* **Your assignment**:
Please tell how many of the lines below contain "cube", using only a number.
Data for review: Begin
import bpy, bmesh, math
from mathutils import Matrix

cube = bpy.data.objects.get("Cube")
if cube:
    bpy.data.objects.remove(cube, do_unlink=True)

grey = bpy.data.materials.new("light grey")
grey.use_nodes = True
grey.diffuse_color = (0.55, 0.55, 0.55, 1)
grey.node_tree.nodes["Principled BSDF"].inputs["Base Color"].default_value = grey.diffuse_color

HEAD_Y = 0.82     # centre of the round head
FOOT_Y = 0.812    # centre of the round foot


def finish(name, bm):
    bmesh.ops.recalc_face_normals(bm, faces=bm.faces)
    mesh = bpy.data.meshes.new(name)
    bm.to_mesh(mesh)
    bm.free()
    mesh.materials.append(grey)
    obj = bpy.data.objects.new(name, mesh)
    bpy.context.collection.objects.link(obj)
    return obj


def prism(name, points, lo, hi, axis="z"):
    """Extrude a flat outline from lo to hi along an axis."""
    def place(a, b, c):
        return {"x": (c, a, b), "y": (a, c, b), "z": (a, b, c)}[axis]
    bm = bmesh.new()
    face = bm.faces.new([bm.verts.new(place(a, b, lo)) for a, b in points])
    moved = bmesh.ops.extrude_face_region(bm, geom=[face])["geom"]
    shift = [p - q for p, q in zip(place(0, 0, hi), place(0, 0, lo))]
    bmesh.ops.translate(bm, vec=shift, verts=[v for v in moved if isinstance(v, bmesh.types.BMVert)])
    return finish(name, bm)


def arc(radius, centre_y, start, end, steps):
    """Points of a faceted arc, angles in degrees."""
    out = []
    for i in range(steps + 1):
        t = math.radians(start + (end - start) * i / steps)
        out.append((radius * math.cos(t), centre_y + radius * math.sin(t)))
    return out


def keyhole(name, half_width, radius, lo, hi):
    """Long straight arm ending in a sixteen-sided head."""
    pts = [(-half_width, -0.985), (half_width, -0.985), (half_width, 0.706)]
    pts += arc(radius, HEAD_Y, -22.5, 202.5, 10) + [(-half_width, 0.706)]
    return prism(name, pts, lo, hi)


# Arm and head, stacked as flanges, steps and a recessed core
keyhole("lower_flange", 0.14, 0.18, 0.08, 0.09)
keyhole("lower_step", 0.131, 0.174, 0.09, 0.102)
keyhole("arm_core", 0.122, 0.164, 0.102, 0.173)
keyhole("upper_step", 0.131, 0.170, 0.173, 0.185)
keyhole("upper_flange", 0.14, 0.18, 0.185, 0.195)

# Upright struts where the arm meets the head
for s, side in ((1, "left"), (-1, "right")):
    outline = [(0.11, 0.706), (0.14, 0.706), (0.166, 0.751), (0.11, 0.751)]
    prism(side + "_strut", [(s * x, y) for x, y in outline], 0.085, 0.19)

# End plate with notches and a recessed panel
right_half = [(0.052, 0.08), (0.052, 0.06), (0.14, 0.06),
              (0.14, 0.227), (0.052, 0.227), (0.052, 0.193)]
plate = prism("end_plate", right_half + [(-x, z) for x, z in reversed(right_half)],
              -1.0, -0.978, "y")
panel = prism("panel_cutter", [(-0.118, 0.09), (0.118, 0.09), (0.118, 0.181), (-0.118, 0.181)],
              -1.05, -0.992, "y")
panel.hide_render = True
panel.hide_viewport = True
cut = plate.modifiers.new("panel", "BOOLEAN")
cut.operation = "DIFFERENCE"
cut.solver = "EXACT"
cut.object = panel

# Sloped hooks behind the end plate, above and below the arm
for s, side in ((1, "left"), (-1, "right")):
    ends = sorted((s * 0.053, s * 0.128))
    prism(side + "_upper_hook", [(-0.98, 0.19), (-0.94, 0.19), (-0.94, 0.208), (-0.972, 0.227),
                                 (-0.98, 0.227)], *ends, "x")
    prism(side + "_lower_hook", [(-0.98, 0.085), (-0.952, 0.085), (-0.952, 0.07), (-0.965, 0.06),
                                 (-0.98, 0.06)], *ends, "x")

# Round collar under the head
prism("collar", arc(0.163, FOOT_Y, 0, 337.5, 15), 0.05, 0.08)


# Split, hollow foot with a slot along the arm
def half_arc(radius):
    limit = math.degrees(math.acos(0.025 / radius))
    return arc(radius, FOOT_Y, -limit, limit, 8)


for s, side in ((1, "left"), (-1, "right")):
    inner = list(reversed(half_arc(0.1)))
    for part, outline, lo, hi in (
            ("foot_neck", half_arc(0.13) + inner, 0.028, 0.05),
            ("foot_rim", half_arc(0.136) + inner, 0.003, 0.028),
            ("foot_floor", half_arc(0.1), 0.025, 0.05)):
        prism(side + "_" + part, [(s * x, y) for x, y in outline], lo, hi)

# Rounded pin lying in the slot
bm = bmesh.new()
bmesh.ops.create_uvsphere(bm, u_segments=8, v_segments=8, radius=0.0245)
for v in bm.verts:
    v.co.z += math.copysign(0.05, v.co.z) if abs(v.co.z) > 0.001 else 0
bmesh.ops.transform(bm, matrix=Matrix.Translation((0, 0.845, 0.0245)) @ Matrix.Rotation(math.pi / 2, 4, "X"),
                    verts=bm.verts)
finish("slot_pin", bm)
Data for review: End
* **Exercise output**:
3